UW/H Prof. Dr. Johannes Michalak and Canadian colleagues explored correlation between gait and emotional memory.
To sum up the study: people slouching along with sagging shoulders tend to remember negative things while those with a cheerful posture and gait rather remember positive things. Prof. Dr. Johannes Michalak, Witten/Herdecke University, and colleagues from the Canadian Queen’s University have now published their findings.
Michalak, psychologist at Witten/Herdecke University, on the research approach: “As documented in many studies, physical exercise such as walking, running and hiking is effective against depression. We wanted to find out whether the type of gait also influences depression related processes.” Differences in gait between depressive persons and others are known from earlier studies. In the new study the researchers changed gait patterns of test persons (39 students) so that their gait was either more cheerful or more depressed than normally. Subjects were then offered words with positive (courageous, attractive) or negative connotations (boring, stupid) and asked whether these words described them. An unannounced memory test was performed after eight minutes. Test persons with the assignment to walk as if depressed remembered more negative words (a pattern frequently discovered in depressed patients) while those who were asked to show a cheerful gait recalled more positive words.

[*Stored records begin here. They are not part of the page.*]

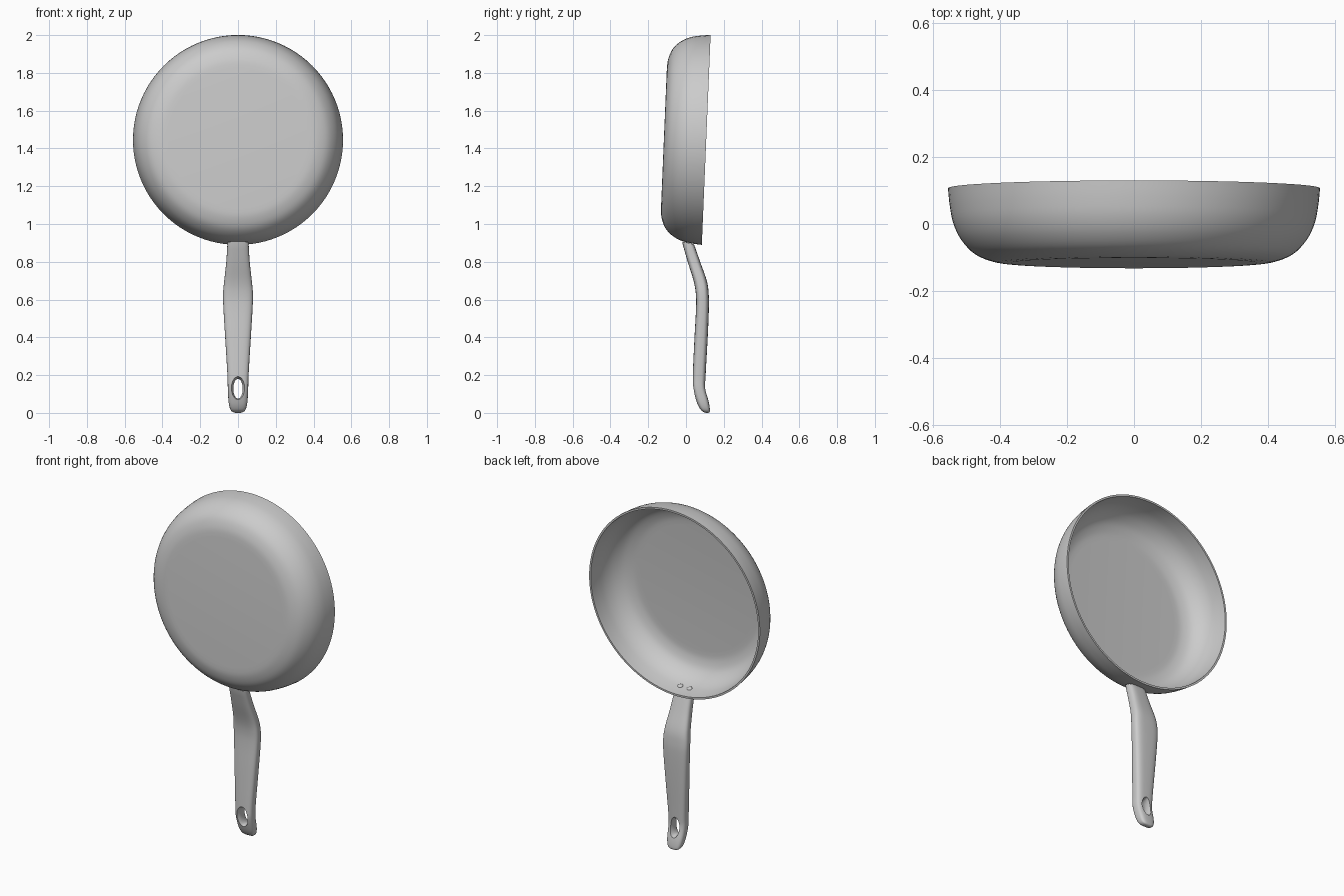
import bpy, bmesh, math
from mathutils import Matrix, Vector

if "Cube" in bpy.data.objects:
    bpy.data.objects.remove(bpy.data.objects["Cube"], do_unlink=True)

# One brushed metal colour for everything
GREY = (0.6, 0.6, 0.6, 1)
metal = bpy.data.materials.new("grey metal")
metal.use_nodes = True
metal.diffuse_color = GREY
metal.node_tree.nodes["Principled BSDF"].inputs["Base Color"].default_value = GREY


def make(name, bm, matrix=None):
    bmesh.ops.recalc_face_normals(bm, faces=bm.faces)
    mesh = bpy.data.meshes.new(name)
    bm.to_mesh(mesh)
    bm.free()
    mesh.materials.append(metal)
    ob = bpy.data.objects.new(name, mesh)
    bpy.context.collection.objects.link(ob)
    if matrix:
        ob.matrix_world = matrix
    return ob


def smooth(ob, angle=40):
    bpy.ops.object.select_all(action='DESELECT')
    ob.select_set(True)
    bpy.context.view_layer.objects.active = ob
    bpy.ops.object.shade_smooth_by_angle(angle=math.radians(angle))


def spline(keys, steps):
    """Catmull-Rom interpolation through tuples."""
    out = []
    k = [Vector(v) for v in keys]
    for i in range(len(k) - 1):
        a, b, c, d = k[max(i - 1, 0)], k[i], k[i + 1], k[min(i + 2, len(k) - 1)]
        for s in range(steps):
            t = s / steps
            out.append(b + (c - a) * (t / 2)
                       + (a * 2 - b * 5 + c * 4 - d) * (t * t / 2)
                       + (b * 3 - a - c * 3 + d) * (t ** 3 / 2))
    return out + [k[-1]]


def loft(rings):
    """Skin closed rings of equal length and cap both ends."""
    bm = bmesh.new()
    vs = [[bm.verts.new(p) for p in ring] for ring in rings]
    n = len(vs[0])
    for a, b in zip(vs, vs[1:]):
        for i in range(n):
            bm.faces.new((a[i], a[(i + 1) % n], b[(i + 1) % n], b[i]))
    bm.faces.new(vs[0])
    bm.faces.new(vs[-1])
    return bm


def oval(rx, ry, n, power=1.0):
    pts = []
    for i in range(n):
        c, s = math.cos(math.tau * i / n), math.sin(math.tau * i / n)
        pts.append((rx * math.copysign(abs(c) ** power, c),
                    ry * math.copysign(abs(s) ** power, s)))
    return pts


# Pan: thin-walled bowl, leaning slightly, opening to the back
WALL = 0.011
wall = spline([(0.37, -0.224), (0.42, -0.219), (0.475, -0.197), (0.516, -0.155),
               (0.54, -0.105), (0.551, -0.05), (0.556, 0)], 4)
inner = []
for i, p in enumerate(wall):
    t = (wall[min(i + 1, len(wall) - 1)] - wall[max(i - 1, 0)]).normalized()
    inner.append(p + Vector((-t.y, t.x)) * WALL)
inner[-1].y = 0
profile = wall + inner[::-1]
pan_matrix = Matrix.Translation((0, 0.107, 1.445)) @ Matrix.Rotation(math.radians(-92.4), 4, 'X')
pan = make("pan", loft([[(x, y, p.y) for x, y in oval(p.x, p.x, 96)] for p in profile]),
           pan_matrix)
smooth(pan)

# Rivets on the inside wall above the handle
for side, x in (("left", 0.03), ("right", -0.03)):
    bm = bmesh.new()
    bmesh.ops.create_uvsphere(bm, u_segments=20, v_segments=10, radius=0.015)
    bmesh.ops.scale(bm, vec=(1, 0.45, 1), verts=bm.verts)
    place = Matrix.Translation((x, 0.534, -0.075)) @ Matrix.Rotation(math.radians(-14), 4, 'X')
    smooth(make(side + "_rivet", bm, pan_matrix @ place))

# Handle: height, half width, centre depth, half thickness
keys = [(0, 0.012, 0.111, 0.007), (0.006, 0.03, 0.108, 0.017), (0.022, 0.042, 0.1, 0.026),
        (0.06, 0.05, 0.088, 0.032), (0.13, 0.054, 0.07, 0.033), (0.2, 0.056, 0.07, 0.034),
        (0.4, 0.068, 0.08, 0.035), (0.55, 0.077, 0.087, 0.034), (0.63, 0.079, 0.086, 0.034),
        (0.7, 0.073, 0.075, 0.035), (0.8, 0.062, 0.042, 0.033), (0.9, 0.056, 0.01, 0.03)]
rings = [[(x, k[2] + y, k[0]) for x, y in oval(k[1], k[3], 40, 0.62)] for k in spline(keys, 5)]
# The last ring follows the slope of the pan wall
rings[-1] = [(x, y, z - 0.23 * (y - 0.01)) for x, y, z in rings[-1]]
handle = make("handle", loft(rings))

# Hanging hole, flared to both faces
flare = [(0.0, 0.043, 0.074), (0.04, 0.035, 0.063), (0.06, 0.027, 0.055),
         (0.08, 0.025, 0.052), (0.1, 0.028, 0.055), (0.15, 0.042, 0.07)]
cutter = make("hole_cutter", loft([[(x, k[0], 0.128 + z) for x, z in oval(k[1], k[2], 40)]
                                   for k in spline(flare, 3)]))
cutter.hide_render = True
cut = handle.modifiers.new("hole", 'BOOLEAN')
cut.object = cutter
cut.solver = 'EXACT'
graph = bpy.context.evaluated_depsgraph_get()
cut_mesh = bpy.data.meshes.new_from_object(handle.evaluated_get(graph))
handle.modifiers.clear()
handle.data = cut_mesh
bpy.data.objects.remove(cutter, do_unlink=True)
smooth(handle, 35)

According to Prof. Michalak, study findings substantiate the assumption that the way we move affects the way we process positive or negative information. There is a correlation between body – in this case the gait – and mind – here the way to remember information. Such results might be used to develop therapies for depressive patients that use changes in physical processes.